Histrio-Mastix was subtitled the Player’s Scourge or Actor’s Tragedy. It had taken Prynne the better part of ten years to write the book which was essentially an attack on the theatre, Christmas and dancing. Prynne was not complimentary about women actors – in particular French ones and unfortunately this was taken as an insult on Henrietta Maria rather than french actresses. Prynne was hauled up in front of the Star Chamber on charges of seditious libel in 1634.
I’d like to say that the judges in the case were measured. Unfortunately Prynne found himself being pilloried – twice. He was imprisoned for life, fined £5,000, his book was burned by the hangman, chucked out of his university, had his ears cut off and was stopped from being a lawyer.
Unfortunately despite the heavy hint to stop writing Prynne continued and wrote a series of anonymous pamphlets which his friends arranged to have published for him. When it was discovered that he had been writing inflammatory things about the Church and Archbishop Laud the rest of his ears were cut off and his cheeks were branded with the letters SL and his nose was slit.
And where does the Book of Sport fit in? Charles was essentially saying that by conforming to the Church of England and going to church in the morning you were entitled to enjoy yourself in the afternoon in appropriate and proper pursuits. The Book goes on to suggest that if Puritans didn’t like English laws and the Church’s canons that they were free to clear off elsewhere.
The list of approved actives included:
“such as dancing, either men or women; archery for men, leaping, vaulting, or any other such harmless recreation, nor from having of May-games, Whitsun-ales, and Morris-dances; and the setting up of May-poles and other sports therewith used: so as the same be had in due and convenient time, without impediment or neglect of divine service: and that women shall have leave to carry rushes to the church for the decorating of it, according to their old custom; but withal we do here account still as prohibited all unlawful games to be used upon Sundays only, as bear and bull-baitings, interludes, and at all times in the meaner sort of people by law prohibited, bowling.”
I must admit to being slightly puzzled by the inclusion of bowling – never having considered it a hot-bed of sinfulness for the “meaner sort” but perhaps I missed something. The Puritans of whom Prynne was one, as you may have already deduced, declared the Book of Sports to be The Devil’s Book as all recreation, presumably including bowls, was sinful.
For Puritans, and Presbyterians come to that, strict observance of the Sabbath was politicised. Some non-conformists chose to leave the country, others chose to write pamphlets on the subject. Prynne’s first trial didn’t make many waves but his exile to the Channel Islands in 1637 caused a bit of a furore as did his return in 1640. The second trial when his writings against Laud had been punished had turned him into a Puritan martyr.
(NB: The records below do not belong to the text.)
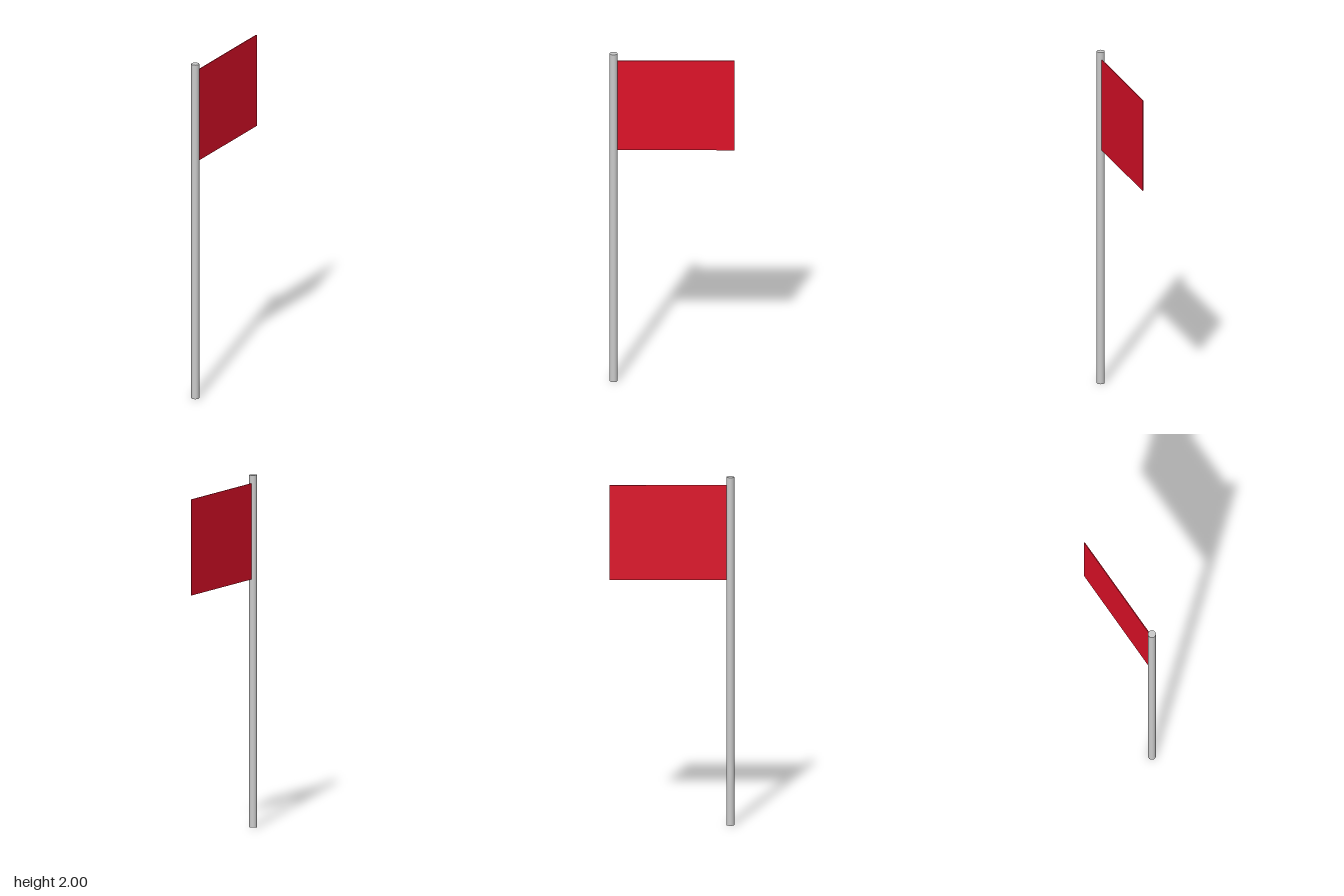
import * as THREE from 'three';

const POLE_RADIUS = 0.0225;
const POLE_HEIGHT = 2;
const HALF_DEPTH = 0.35;

export function createModel() {
  const group = new THREE.Group();
  group.name = 'flagOnPole';

  // Upright round pole at the front end
  const pole = new THREE.Mesh(
    new THREE.CylinderGeometry(POLE_RADIUS, POLE_RADIUS, POLE_HEIGHT, 24),
    new THREE.MeshStandardMaterial({ color: 0xcccccc })
  );
  pole.name = 'pole';
  pole.position.set(0, POLE_HEIGHT / 2, HALF_DEPTH - POLE_RADIUS);
  group.add(pole);

  // Thin flat flag running back from the pole
  const flagFront = HALF_DEPTH - 2 * POLE_RADIUS + 0.003;
  const flagBottom = 1.41;
  const flagTop = 1.955;
  const flag = new THREE.Mesh(
    new THREE.BoxGeometry(0.005, flagTop - flagBottom, flagFront + HALF_DEPTH),
    new THREE.MeshStandardMaterial({ color: 0xe01028 })
  );
  flag.name = 'flag';
  flag.position.set(0, (flagTop + flagBottom) / 2, (flagFront - HALF_DEPTH) / 2);
  group.add(flag);

  return group;
}
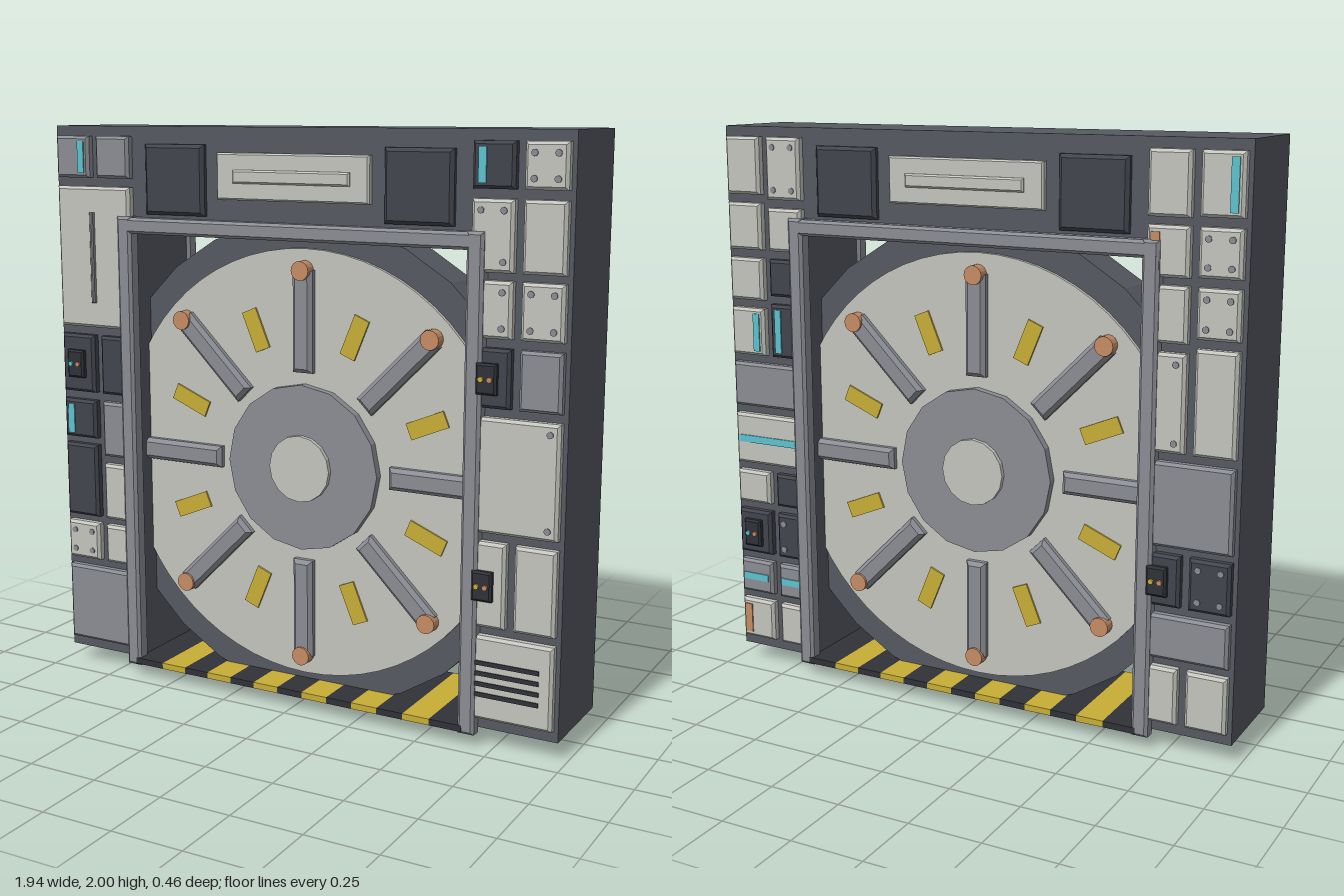
import * as THREE from 'three';

const mat = (name, color) => {
  const m = new THREE.MeshStandardMaterial({ color });
  m.name = name;
  return m;
};

export function createModel() {
  const M = {
    wall: mat('slate wall', 0x555961),
    dark: mat('dark panel', 0x42454d),
    light: mat('pale panel', 0xc4c4bd),
    grey: mat('mid grey metal', 0x8a8d94),
    black: mat('near black', 0x303238),
    yellow: mat('hazard yellow', 0xc8ae36),
    cyan: mat('cyan light', 0x5cc3cf),
    copper: mat('copper', 0xc48b64),
  };
  const model = new THREE.Group();
  model.name = 'rollingDoorWall';

  const add = (parent, name, geo, m, x = 0, y = 0, z = 0) => {
    const mesh = new THREE.Mesh(geo, m);
    mesh.name = name;
    mesh.position.set(x, y, z);
    parent.add(mesh);
    return mesh;
  };
  const box = (parent, name, m, x, y, z, w, h, d) =>
    add(parent, name, new THREE.BoxGeometry(w, h, d), m, x, y, z);
  // Chamfered plate whose back lies at z
  const plate = (parent, name, m, x, y, z, w, h, d, bevel = 0.01) => {
    const a = w / 2 - bevel, b = h / 2 - bevel;
    const s = new THREE.Shape([[-a, -b], [a, -b], [a, b], [-a, b]].map(p => new THREE.Vector2(...p)));
    const g = new THREE.ExtrudeGeometry(s, {
      depth: d - bevel, bevelThickness: bevel, bevelSize: bevel, bevelSegments: 1,
    });
    return add(parent, name, g, m, x, y, z);
  };
  // Cylinder lying along z, flat faceted sides
  const disc = (parent, name, m, x, y, z, r, depth, sides) => {
    const g = new THREE.CylinderGeometry(r, r, depth, sides).rotateX(Math.PI / 2).toNonIndexed();
    g.computeVertexNormals();
    return add(parent, name, g, m, x, y, z);
  };

  // Wall with a doorway open at the bottom
  const outline = [[-0.97, 0.065], [-0.645, 0.065], [-0.645, 1.64], [0.645, 1.64],
    [0.645, 0.065], [0.97, 0.065], [0.97, 2], [-0.97, 2]];
  const wall = new THREE.Shape(outline.map(p => new THREE.Vector2(...p)));
  add(model, 'wall', new THREE.ExtrudeGeometry(wall, { depth: 0.34, bevelEnabled: false }), M.wall, 0, 0, -0.17);

  // Striped sill: alternating blocks
  const sill = new THREE.Group();
  sill.name = 'sill';
  model.add(sill);
  const step = 0.097;
  for (let i = -6; i <= 6; i++) {
    const x0 = i === -6 ? -0.65 : (i - 0.5) * step;
    const x1 = i === 6 ? 0.65 : (i + 0.5) * step;
    box(sill, 'sillStripe', i % 2 ? M.yellow : M.black, (x0 + x1) / 2, 0.064, 0, x1 - x0, 0.022, 0.425);
  }

  // Rolling door core
  const CY = 0.85;
  disc(model, 'doorRim', M.wall, 0, CY, 0, 0.847, 0.16, 28);
  disc(model, 'doorFace', M.light, 0, CY, 0, 0.75, 0.19, 64);

  // Panel columns, as left and right edges
  const cols = {
    A: [-0.955, -0.815], B: [-0.785, -0.645], C: [0.645, 0.785], D: [0.815, 0.955],
    L: [-0.955, -0.645], R: [0.645, 0.955],
  };
  const Z = 0.17, T = 0.03, F = Z + T;

  // Small fittings, drawn on a panel with centre x, y and size w, h
  const fittings = {
    rivets(p, x, y, w, h) {
      for (const i of [-1, 1]) for (const j of [-1, 1])
        disc(p, 'rivet', M.grey, x + i * (w / 2 - 0.032), y + j * (h / 2 - 0.034), F, 0.011, 0.008, 10);
    },
    lampLeft: (p, x, y, w, h) => box(p, 'lampStrip', M.cyan, x - 0.035, y, F, 0.026, h - 0.034, 0.009),
    lampRight: (p, x, y, w, h) => box(p, 'lampStrip', M.cyan, x + 0.04, y, F, 0.026, h - 0.034, 0.009),
    lampFlat: (p, x, y, w, h) => box(p, 'lampStrip', M.cyan, x, y, F, w - 0.034, 0.026, 0.009),
    copperStrip: (p, x, y, w, h) => box(p, 'copperStrip', M.copper, x - 0.04, y, F, 0.03, h - 0.04, 0.009),
    handle: (p, x, y) => plate(p, 'handle', M.grey, x, y, F - 0.005, 0.014, 0.32, 0.02, 0.004),
    vents(p, x, y) {
      for (let i = 0; i < 4; i++) box(p, 'ventSlit', M.black, x - 0.005, 0.192 + i * 0.036, F, 0.23, 0.015, 0.008);
    },
    coolSwitch: (p, x, y) => switchBox(p, x, y, M.cyan, M.copper),
    warmSwitch: (p, x, y) => switchBox(p, x - 0.003, y, M.yellow, M.copper),
  };
  function switchBox(p, x, y, a, b) {
    plate(p, 'switchBox', M.black, x, y, F - 0.005, 0.07, 0.1, 0.025, 0.007);
    disc(p, 'button', a, x - 0.015, y, F + 0.02, 0.009, 0.016, 10);
    disc(p, 'button', b, x + 0.015, y, F + 0.02, 0.009, 0.016, 10);
  }

  const frontRows = [
    ['A', 1.82, 1.965, 'grey', 'lampRight'], ['B', 1.82, 1.965, 'grey'],
    ['L', 1.29, 1.79, 'light', 'handle'],
    ['A', 1.05, 1.26, 'dark', 'coolSwitch'], ['B', 1.05, 1.26, 'dark'],
    ['A', 0.88, 1.02, 'dark', 'lampLeft'], ['B', 0.82, 1.02, 'grey'],
    ['A', 0.585, 0.855, 'dark'], ['B', 0.585, 0.79, 'light'],
    ['A', 0.42, 0.56, 'light', 'rivets'], ['B', 0.42, 0.56, 'light'],
    ['L', 0.105, 0.39, 'grey'],
    ['C', 1.82, 1.965, 'dark', 'lampLeft'], ['D', 1.82, 1.965, 'light', 'rivets'],
    ['C', 1.565, 1.79, 'light', 'rivets'], ['D', 1.565, 1.79, 'light'],
    ['C', 1.36, 1.54, 'light', 'rivets'], ['D', 1.36, 1.54, 'light', 'rivets'],
    ['C', 1.14, 1.33, 'dark', 'warmSwitch'], ['D', 1.14, 1.33, 'grey'],
    ['R', 0.735, 1.11, 'light', 'rivets'],
    ['C', 0.42, 0.705, 'light', 'warmSwitch'], ['D', 0.42, 0.705, 'light'],
    ['R', 0.105, 0.39, 'light', 'vents'],
  ];
  const backRows = [
    ['A', 1.765, 1.965, 'light'], ['B', 1.75, 1.965, 'light', 'rivets'],
    ['A', 1.57, 1.735, 'light'], ['B', 1.57, 1.72, 'light'],
    ['A', 1.39, 1.54, 'light'], ['B', 1.41, 1.54, 'dark'],
    ['A', 1.19, 1.36, 'light', 'lampRight'], ['B', 1.19, 1.38, 'dark', 'lampLeft'],
    ['L', 1.0, 1.16, 'grey'], ['L', 0.785, 0.97, 'light', 'lampFlat'],
    ['A', 0.635, 0.755, 'light'], ['B', 0.635, 0.755, 'dark'],
    ['A', 0.44, 0.605, 'dark', 'coolSwitch'], ['B', 0.44, 0.605, 'dark', 'rivets'],
    ['A', 0.285, 0.41, 'grey', 'lampFlat'], ['B', 0.285, 0.41, 'grey', 'lampFlat'],
    ['A', 0.105, 0.255, 'light', 'copperStrip'], ['B', 0.105, 0.255, 'light'],
    ['C', 1.76, 1.965, 'light'], ['D', 1.765, 1.965, 'light', 'lampRight'],
    ['C', 1.575, 1.735, 'light', 'copperStrip'], ['D', 1.58, 1.735, 'light', 'rivets'],
    ['C', 1.37, 1.55, 'light'], ['D', 1.39, 1.55, 'light', 'rivets'],
    ['C', 1.02, 1.34, 'light', 'rivets'], ['D', 1.02, 1.36, 'light'],
    ['R', 0.71, 0.99, 'grey'],
    ['C', 0.51, 0.685, 'dark', 'warmSwitch'], ['D', 0.51, 0.685, 'dark', 'rivets'],
    ['R', 0.33, 0.48, 'grey'],
    ['C', 0.105, 0.3, 'light'], ['D', 0.105, 0.3, 'light'],
  ];

  function makeSide(name, rows) {
    const side = new THREE.Group();
    side.name = name;
    model.add(side);

    // Wall panels and their fittings
    for (const [col, y0, y1, colour, fitting] of rows) {
      const [x0, x1] = cols[col];
      const x = (x0 + x1) / 2, y = (y0 + y1) / 2, w = x1 - x0, h = y1 - y0;
      plate(side, 'panel', M[colour], x, y, Z, w, h, T);
      if (fitting) fittings[fitting](side, x, y, w, h);
    }

    // Header plates
    for (const s of [-1, 1]) plate(side, 'headerPanel', M.dark, s * 0.46, 1.82, Z, 0.24, 0.24, 0.025, 0.012);
    plate(side, 'headerPlate', M.light, 0, 1.837, Z, 0.575, 0.156, 0.022, 0.006);
    plate(side, 'headerBar', M.light, 0, 1.837, Z + 0.018, 0.44, 0.045, 0.014, 0.006);

    // Door frame
    for (const s of [-1, 1]) plate(side, 'doorJamb', M.grey, s * 0.663, 0.868, Z - 0.005, 0.058, 1.645, 0.047, 0.01);
    plate(side, 'doorLintel', M.grey, 0, 1.66, Z - 0.005, 1.385, 0.056, 0.047, 0.01);

    // Door hub, spokes, bolts and marks
    disc(side, 'hub', M.grey, 0, CY, 0.108, 0.29, 0.034, 16);
    disc(side, 'hubCap', M.light, 0, CY, 0.13, 0.116, 0.024, 16);
    for (let i = 0; i < 8; i++) {
      const arm = new THREE.Group();
      arm.name = 'doorSpoke';
      arm.position.y = CY;
      arm.rotation.z = i * Math.PI / 4;
      side.add(arm);
      plate(arm, 'spoke', M.grey, 0, 0.505, 0.09, 0.076, 0.35, 0.036, 0.014);
      disc(arm, 'bolt', M.copper, 0, 0.678, 0.112, 0.033, 0.045, 16);
      const mark = new THREE.Group();
      mark.name = 'doorMark';
      mark.rotation.z = Math.PI / 8;
      arm.add(mark);
      box(mark, 'mark', M.yellow, 0, 0.5, 0.098, 0.058, 0.145, 0.009);
    }
    return side;
  }
  makeSide('frontSide', frontRows);
  makeSide('backSide', backRows).rotation.y = Math.PI;

  return model;
}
Helmer, J. Helmers. (2016) The Royalist Republic: Literature, Politics and Religion in the Anglo-Dutch Public Sphere, 1639-1660